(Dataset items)
=== Section Start ===

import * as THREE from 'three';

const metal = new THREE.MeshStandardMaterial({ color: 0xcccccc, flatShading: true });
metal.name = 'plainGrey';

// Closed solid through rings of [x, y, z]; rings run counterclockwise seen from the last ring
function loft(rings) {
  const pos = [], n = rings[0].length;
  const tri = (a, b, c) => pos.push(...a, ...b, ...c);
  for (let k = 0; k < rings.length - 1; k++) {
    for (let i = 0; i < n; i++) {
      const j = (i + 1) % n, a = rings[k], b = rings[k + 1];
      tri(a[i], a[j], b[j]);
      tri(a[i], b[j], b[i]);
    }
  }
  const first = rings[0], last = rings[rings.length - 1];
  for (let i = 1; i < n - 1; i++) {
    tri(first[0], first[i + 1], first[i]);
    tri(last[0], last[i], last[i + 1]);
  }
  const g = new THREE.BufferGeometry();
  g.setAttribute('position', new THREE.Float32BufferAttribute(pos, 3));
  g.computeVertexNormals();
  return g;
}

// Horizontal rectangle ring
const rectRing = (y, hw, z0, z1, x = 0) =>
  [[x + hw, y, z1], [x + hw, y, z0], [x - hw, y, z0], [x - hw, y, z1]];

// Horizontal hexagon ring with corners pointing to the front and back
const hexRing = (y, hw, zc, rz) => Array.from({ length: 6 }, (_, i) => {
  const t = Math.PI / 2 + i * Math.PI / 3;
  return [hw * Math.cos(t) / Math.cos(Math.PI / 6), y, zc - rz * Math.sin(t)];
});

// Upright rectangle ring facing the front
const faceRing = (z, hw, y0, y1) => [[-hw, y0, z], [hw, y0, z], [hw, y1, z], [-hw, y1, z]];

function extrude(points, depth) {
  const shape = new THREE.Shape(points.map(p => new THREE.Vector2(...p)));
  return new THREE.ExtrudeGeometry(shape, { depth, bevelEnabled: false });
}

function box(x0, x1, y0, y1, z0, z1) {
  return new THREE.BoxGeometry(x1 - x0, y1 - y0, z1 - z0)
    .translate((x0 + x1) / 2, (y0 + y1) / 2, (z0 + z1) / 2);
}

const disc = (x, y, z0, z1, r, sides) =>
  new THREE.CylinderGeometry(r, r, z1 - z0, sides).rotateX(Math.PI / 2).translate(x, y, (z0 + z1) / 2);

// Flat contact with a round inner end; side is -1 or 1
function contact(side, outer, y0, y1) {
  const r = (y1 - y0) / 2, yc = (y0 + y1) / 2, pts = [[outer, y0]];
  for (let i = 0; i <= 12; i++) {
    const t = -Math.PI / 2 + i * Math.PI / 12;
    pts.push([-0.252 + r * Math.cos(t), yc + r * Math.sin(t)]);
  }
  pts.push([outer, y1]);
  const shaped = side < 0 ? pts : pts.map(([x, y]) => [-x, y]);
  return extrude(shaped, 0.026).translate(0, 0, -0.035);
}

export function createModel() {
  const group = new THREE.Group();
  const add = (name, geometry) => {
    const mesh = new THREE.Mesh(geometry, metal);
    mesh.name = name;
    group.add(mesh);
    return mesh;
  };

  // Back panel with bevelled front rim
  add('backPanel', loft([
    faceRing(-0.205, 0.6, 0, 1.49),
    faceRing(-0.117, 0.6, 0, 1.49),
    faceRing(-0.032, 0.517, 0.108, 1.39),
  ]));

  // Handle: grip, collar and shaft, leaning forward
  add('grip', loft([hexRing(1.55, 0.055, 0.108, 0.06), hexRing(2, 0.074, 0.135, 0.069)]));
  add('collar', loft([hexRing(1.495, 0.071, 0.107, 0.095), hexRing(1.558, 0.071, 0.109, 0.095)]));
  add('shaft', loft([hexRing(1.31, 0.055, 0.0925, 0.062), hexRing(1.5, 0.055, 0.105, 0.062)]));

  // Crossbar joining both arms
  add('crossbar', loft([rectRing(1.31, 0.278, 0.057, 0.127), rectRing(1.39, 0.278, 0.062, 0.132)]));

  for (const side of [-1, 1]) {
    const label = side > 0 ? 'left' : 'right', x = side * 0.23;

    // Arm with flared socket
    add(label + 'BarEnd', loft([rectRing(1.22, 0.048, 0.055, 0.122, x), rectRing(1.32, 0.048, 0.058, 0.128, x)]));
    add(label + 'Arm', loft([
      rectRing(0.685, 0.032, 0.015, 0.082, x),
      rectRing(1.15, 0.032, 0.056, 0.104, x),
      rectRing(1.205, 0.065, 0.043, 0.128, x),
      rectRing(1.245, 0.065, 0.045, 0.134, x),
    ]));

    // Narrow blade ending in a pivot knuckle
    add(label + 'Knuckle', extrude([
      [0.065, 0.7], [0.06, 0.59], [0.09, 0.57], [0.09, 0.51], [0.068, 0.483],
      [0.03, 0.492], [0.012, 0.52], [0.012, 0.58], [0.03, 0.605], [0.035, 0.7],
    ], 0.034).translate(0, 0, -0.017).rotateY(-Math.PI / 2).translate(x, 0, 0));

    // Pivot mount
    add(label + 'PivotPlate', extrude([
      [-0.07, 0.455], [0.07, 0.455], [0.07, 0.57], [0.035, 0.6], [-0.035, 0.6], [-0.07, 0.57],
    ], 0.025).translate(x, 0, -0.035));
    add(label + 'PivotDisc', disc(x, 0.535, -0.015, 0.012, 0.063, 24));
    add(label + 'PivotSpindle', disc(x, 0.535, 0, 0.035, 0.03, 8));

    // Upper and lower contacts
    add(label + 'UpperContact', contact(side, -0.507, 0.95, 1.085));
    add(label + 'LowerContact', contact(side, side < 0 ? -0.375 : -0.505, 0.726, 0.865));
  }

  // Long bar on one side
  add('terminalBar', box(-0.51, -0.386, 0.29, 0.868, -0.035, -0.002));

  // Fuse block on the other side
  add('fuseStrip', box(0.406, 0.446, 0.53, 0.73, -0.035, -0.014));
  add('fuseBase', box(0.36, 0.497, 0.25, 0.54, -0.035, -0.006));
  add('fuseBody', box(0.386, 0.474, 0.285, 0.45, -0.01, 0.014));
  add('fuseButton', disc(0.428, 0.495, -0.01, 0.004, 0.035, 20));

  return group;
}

=== Section End ===
=== Section Start ===

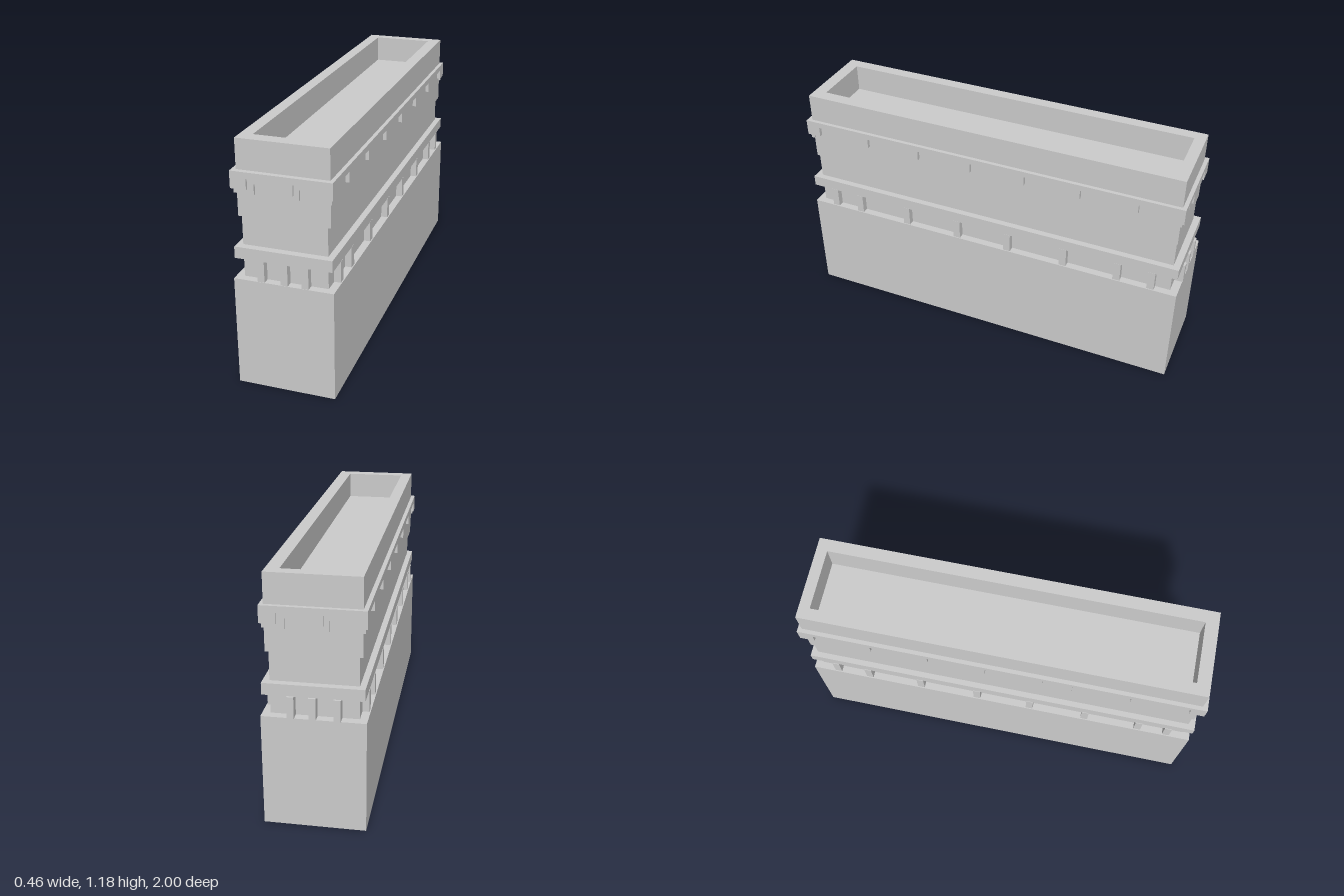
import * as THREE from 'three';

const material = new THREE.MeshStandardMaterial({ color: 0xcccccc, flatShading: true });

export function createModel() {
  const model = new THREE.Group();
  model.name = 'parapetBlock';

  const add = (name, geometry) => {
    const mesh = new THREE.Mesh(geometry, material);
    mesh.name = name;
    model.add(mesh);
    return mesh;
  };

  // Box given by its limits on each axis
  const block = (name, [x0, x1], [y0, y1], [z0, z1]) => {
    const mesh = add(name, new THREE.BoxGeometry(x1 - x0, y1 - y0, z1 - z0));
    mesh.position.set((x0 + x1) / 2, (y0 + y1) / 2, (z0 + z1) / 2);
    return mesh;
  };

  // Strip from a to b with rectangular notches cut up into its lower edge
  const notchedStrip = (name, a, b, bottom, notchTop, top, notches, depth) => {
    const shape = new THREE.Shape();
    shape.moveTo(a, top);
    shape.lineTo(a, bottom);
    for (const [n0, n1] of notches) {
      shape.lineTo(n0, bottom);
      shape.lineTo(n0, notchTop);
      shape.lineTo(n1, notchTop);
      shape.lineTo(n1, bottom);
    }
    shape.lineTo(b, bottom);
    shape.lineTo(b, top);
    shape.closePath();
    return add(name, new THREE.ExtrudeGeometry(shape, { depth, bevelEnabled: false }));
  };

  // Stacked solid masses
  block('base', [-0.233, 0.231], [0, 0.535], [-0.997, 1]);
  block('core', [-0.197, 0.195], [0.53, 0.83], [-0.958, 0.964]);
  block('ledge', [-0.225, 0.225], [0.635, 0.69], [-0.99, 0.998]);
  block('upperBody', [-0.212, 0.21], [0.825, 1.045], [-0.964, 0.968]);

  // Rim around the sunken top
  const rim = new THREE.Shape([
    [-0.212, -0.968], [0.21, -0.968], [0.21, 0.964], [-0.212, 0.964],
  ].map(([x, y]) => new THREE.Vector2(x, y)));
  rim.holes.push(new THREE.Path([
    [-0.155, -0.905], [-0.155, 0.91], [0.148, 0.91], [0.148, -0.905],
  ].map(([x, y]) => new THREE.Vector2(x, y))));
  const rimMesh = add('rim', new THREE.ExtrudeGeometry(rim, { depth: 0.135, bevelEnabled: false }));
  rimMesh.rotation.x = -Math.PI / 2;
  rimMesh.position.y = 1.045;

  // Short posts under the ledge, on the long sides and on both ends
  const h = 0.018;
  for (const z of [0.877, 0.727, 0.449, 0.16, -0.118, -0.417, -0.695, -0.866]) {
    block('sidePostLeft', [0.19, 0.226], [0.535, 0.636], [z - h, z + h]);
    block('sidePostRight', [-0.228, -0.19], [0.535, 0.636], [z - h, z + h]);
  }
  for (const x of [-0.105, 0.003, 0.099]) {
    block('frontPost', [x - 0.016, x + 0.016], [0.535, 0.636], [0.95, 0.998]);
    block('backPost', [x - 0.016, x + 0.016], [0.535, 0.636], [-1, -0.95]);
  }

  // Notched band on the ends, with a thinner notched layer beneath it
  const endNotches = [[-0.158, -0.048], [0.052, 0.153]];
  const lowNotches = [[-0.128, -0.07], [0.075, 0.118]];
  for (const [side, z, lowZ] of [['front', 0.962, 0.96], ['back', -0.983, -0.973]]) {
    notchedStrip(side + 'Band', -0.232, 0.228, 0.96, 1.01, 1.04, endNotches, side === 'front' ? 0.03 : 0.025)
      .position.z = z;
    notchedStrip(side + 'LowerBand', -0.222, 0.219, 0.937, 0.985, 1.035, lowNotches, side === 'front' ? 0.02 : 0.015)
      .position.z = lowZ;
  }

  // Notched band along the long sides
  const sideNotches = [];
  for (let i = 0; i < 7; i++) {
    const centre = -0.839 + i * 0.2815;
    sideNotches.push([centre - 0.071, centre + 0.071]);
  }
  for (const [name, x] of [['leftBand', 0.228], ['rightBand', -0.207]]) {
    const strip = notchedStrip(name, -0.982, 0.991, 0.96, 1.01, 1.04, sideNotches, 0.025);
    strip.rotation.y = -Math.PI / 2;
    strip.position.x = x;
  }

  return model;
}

=== Section End ===
=== Section Start ===

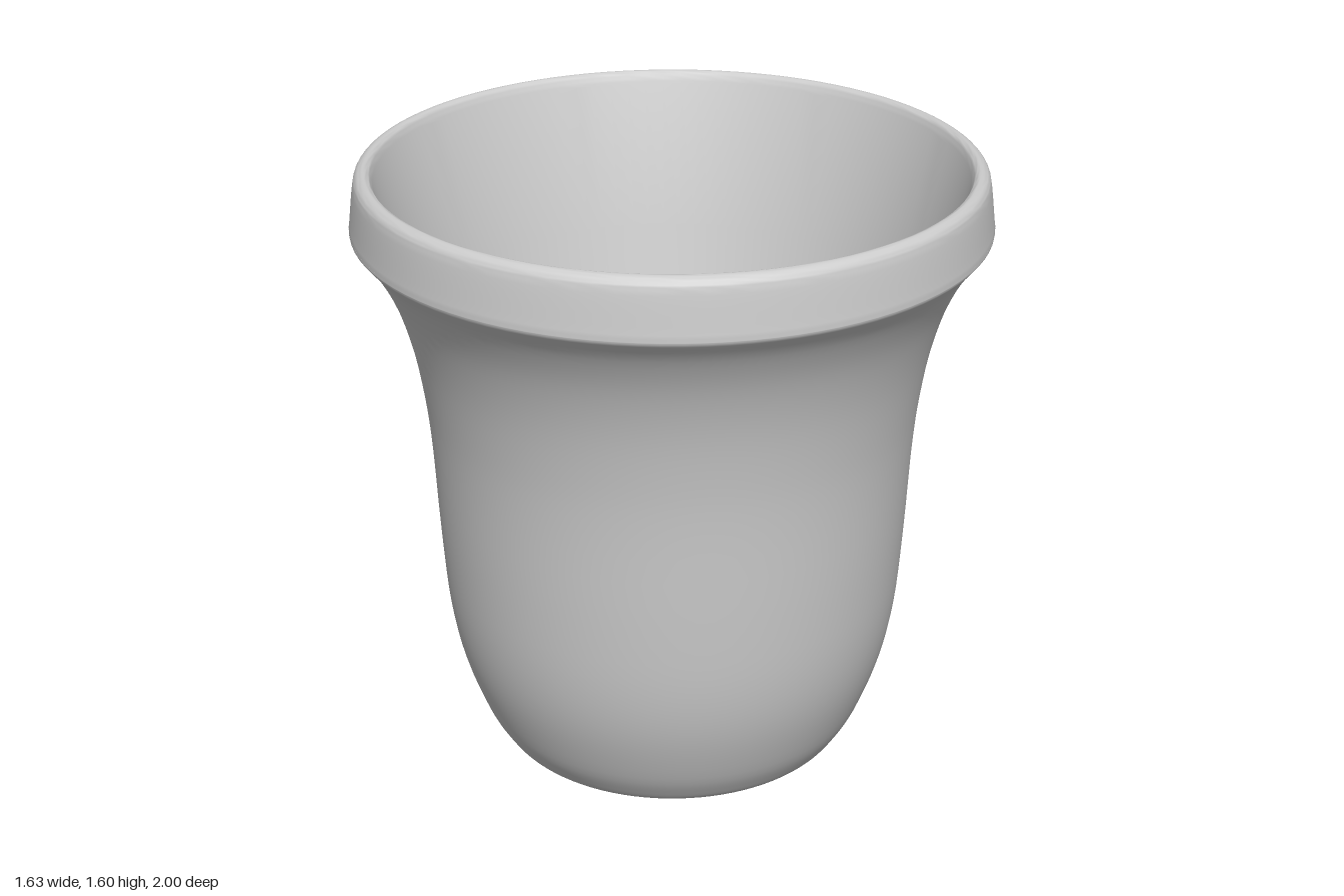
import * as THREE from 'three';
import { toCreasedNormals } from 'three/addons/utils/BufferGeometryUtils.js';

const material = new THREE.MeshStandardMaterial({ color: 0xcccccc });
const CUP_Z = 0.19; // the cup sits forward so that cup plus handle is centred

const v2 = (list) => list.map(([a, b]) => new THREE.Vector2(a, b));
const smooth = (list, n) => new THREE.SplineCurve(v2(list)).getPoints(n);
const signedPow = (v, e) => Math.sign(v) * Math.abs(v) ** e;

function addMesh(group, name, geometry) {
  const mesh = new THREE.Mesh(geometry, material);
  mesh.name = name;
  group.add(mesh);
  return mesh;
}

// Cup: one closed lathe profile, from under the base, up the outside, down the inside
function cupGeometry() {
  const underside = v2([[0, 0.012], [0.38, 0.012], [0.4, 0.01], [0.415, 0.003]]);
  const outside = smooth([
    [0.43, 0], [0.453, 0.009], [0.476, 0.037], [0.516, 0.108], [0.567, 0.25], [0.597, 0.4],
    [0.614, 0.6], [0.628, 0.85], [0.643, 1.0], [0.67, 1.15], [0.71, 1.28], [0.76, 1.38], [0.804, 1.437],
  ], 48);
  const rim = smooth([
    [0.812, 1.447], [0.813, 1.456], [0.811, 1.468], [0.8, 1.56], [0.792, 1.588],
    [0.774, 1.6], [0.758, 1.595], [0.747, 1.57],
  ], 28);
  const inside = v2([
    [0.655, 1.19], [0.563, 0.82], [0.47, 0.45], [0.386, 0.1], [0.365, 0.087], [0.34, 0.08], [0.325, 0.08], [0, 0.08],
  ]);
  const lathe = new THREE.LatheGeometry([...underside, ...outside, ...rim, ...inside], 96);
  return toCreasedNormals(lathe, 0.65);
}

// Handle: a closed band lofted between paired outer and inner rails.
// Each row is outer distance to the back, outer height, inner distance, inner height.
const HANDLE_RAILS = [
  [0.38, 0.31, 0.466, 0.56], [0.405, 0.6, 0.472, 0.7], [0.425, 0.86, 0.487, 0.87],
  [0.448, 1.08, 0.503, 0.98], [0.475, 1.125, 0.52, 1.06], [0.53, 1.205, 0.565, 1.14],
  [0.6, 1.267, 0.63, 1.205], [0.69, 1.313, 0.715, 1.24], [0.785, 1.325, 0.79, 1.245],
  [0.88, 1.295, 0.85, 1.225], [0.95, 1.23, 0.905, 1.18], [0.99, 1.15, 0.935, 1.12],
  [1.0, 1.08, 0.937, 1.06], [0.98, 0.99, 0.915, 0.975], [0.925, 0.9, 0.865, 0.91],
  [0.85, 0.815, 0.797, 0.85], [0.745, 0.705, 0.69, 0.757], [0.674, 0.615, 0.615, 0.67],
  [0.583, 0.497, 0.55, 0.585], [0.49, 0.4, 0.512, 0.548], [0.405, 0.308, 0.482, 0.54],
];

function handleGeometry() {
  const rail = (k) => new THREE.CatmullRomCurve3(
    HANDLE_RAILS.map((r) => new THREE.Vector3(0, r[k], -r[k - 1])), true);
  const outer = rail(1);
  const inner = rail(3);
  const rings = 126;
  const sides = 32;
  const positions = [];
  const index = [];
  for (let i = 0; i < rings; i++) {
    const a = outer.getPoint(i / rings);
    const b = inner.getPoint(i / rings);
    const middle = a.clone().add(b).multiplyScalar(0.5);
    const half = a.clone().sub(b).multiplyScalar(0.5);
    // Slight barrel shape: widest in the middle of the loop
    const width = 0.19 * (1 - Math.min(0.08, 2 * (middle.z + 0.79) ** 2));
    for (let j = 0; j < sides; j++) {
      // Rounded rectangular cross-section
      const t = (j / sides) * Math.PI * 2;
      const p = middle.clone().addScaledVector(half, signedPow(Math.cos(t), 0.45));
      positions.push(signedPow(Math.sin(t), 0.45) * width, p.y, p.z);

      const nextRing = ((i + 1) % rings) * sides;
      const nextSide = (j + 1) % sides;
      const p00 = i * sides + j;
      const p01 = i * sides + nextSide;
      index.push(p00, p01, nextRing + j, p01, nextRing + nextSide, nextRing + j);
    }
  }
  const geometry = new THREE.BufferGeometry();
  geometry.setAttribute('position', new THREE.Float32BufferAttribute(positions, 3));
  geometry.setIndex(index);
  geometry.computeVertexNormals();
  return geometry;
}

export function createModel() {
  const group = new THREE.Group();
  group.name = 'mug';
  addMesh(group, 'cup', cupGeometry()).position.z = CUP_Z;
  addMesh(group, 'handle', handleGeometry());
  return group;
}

=== Section End ===

Please return all lines above in which the string "rings" is found.

// Closed solid through rings of [x, y, z]; rings run counterclockwise seen from the last ring
function loft(rings) {
  const pos = [], n = rings[0].length;
  for (let k = 0; k < rings.length - 1; k++) {
      const j = (i + 1) % n, a = rings[k], b = rings[k + 1];
  const first = rings[0], last = rings[rings.length - 1];
  const rings = 126;
  for (let i = 0; i < rings; i++) {
    const a = outer.getPoint(i / rings);
    const b = inner.getPoint(i / rings);
      const nextRing = ((i + 1) % rings) * sides;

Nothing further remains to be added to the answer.